(RECORDS TO USE Opens)

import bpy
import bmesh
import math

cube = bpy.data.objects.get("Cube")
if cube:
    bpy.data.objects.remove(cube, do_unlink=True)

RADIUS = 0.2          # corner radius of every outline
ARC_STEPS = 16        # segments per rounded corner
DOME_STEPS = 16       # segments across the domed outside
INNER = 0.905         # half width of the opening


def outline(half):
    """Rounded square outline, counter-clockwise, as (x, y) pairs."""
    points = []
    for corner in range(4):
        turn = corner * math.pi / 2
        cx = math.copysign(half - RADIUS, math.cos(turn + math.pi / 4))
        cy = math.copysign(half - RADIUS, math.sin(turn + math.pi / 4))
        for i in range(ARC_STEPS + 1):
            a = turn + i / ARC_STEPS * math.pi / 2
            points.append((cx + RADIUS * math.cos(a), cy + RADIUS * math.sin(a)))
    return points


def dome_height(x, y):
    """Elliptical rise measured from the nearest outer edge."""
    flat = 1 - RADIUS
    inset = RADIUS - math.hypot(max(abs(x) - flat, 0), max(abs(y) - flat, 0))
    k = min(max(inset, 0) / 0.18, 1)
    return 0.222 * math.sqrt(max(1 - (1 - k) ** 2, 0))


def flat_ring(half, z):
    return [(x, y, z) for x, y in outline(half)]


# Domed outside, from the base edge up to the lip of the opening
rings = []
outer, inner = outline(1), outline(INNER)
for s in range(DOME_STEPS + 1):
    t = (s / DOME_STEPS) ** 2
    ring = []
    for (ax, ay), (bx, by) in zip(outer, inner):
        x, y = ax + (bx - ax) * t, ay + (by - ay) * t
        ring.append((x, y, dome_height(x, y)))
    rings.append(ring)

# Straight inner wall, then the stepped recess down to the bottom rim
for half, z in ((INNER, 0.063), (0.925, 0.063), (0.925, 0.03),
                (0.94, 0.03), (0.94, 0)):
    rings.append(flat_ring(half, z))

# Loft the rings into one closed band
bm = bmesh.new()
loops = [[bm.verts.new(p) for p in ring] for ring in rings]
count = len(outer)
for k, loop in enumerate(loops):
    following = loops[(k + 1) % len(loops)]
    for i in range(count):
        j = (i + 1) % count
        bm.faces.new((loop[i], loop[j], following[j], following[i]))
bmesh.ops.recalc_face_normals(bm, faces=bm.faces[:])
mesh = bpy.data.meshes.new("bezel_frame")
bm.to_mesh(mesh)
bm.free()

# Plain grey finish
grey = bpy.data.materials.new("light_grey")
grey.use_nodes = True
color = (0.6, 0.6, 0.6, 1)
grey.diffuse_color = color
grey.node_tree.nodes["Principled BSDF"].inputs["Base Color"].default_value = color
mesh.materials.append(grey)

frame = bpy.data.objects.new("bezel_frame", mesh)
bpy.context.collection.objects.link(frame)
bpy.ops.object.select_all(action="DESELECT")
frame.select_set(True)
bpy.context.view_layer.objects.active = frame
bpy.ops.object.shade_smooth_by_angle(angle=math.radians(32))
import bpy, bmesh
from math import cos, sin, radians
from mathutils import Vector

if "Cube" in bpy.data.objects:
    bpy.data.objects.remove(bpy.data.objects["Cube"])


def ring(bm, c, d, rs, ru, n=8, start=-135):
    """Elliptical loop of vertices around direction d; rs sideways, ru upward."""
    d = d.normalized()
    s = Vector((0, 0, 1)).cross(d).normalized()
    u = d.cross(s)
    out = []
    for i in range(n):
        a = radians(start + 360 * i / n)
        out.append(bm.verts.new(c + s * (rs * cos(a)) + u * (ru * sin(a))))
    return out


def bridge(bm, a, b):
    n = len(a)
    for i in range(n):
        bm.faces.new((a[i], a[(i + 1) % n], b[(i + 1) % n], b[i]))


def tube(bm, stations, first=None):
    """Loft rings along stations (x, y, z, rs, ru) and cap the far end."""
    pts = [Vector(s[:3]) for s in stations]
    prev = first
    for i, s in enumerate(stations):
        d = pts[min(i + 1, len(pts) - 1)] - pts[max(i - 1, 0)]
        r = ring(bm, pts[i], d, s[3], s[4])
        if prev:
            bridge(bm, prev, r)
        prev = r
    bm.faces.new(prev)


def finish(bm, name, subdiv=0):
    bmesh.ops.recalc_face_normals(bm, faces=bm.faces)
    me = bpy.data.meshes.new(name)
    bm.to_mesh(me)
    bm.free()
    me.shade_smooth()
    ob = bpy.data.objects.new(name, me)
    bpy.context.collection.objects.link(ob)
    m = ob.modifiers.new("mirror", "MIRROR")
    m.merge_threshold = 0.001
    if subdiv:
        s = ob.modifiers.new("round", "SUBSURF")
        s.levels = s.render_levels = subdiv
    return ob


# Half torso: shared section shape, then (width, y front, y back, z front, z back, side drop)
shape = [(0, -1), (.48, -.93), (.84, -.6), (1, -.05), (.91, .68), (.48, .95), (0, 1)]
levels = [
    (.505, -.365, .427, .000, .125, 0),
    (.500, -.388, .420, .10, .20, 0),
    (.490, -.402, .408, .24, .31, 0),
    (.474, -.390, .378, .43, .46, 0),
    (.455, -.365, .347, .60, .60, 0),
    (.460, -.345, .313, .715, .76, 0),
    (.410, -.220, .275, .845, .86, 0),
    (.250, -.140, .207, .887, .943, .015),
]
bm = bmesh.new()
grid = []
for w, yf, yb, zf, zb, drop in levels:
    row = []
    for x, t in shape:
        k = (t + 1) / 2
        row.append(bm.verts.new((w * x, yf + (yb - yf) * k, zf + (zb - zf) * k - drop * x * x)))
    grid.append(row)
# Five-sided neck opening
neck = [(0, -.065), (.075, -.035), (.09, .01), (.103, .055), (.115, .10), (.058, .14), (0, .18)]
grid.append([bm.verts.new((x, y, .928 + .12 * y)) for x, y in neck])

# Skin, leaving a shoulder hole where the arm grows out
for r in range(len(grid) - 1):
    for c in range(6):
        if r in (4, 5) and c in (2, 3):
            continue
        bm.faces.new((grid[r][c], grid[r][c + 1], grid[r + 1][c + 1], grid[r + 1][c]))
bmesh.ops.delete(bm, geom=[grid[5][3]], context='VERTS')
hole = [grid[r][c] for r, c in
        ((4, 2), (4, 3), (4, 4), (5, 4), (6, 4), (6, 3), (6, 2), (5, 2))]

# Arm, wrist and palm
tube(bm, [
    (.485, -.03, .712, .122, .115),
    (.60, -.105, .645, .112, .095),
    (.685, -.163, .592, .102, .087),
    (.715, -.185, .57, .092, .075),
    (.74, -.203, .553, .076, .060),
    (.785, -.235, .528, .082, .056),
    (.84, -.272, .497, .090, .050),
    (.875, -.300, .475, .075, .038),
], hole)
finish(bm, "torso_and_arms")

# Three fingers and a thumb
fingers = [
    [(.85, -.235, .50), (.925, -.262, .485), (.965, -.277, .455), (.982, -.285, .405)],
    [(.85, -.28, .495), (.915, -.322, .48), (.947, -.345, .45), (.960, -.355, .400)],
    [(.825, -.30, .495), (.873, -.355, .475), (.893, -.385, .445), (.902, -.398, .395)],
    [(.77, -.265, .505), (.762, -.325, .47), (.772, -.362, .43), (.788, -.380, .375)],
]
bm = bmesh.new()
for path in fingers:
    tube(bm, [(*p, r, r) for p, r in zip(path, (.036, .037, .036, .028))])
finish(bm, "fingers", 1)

(RECORDS TO USE Closes)

### TASK
Look through the entries for lines containing the word "grid" and return each one.

### RESPONSE AREA
grid = []
    grid.append(row)
grid.append([bm.verts.new((x, y, .928 + .12 * y)) for x, y in neck])
for r in range(len(grid) - 1):
        bm.faces.new((grid[r][c], grid[r][c + 1], grid[r + 1][c + 1], grid[r + 1][c]))
bmesh.ops.delete(bm, geom=[grid[5][3]], context='VERTS')
hole = [grid[r][c] for r, c in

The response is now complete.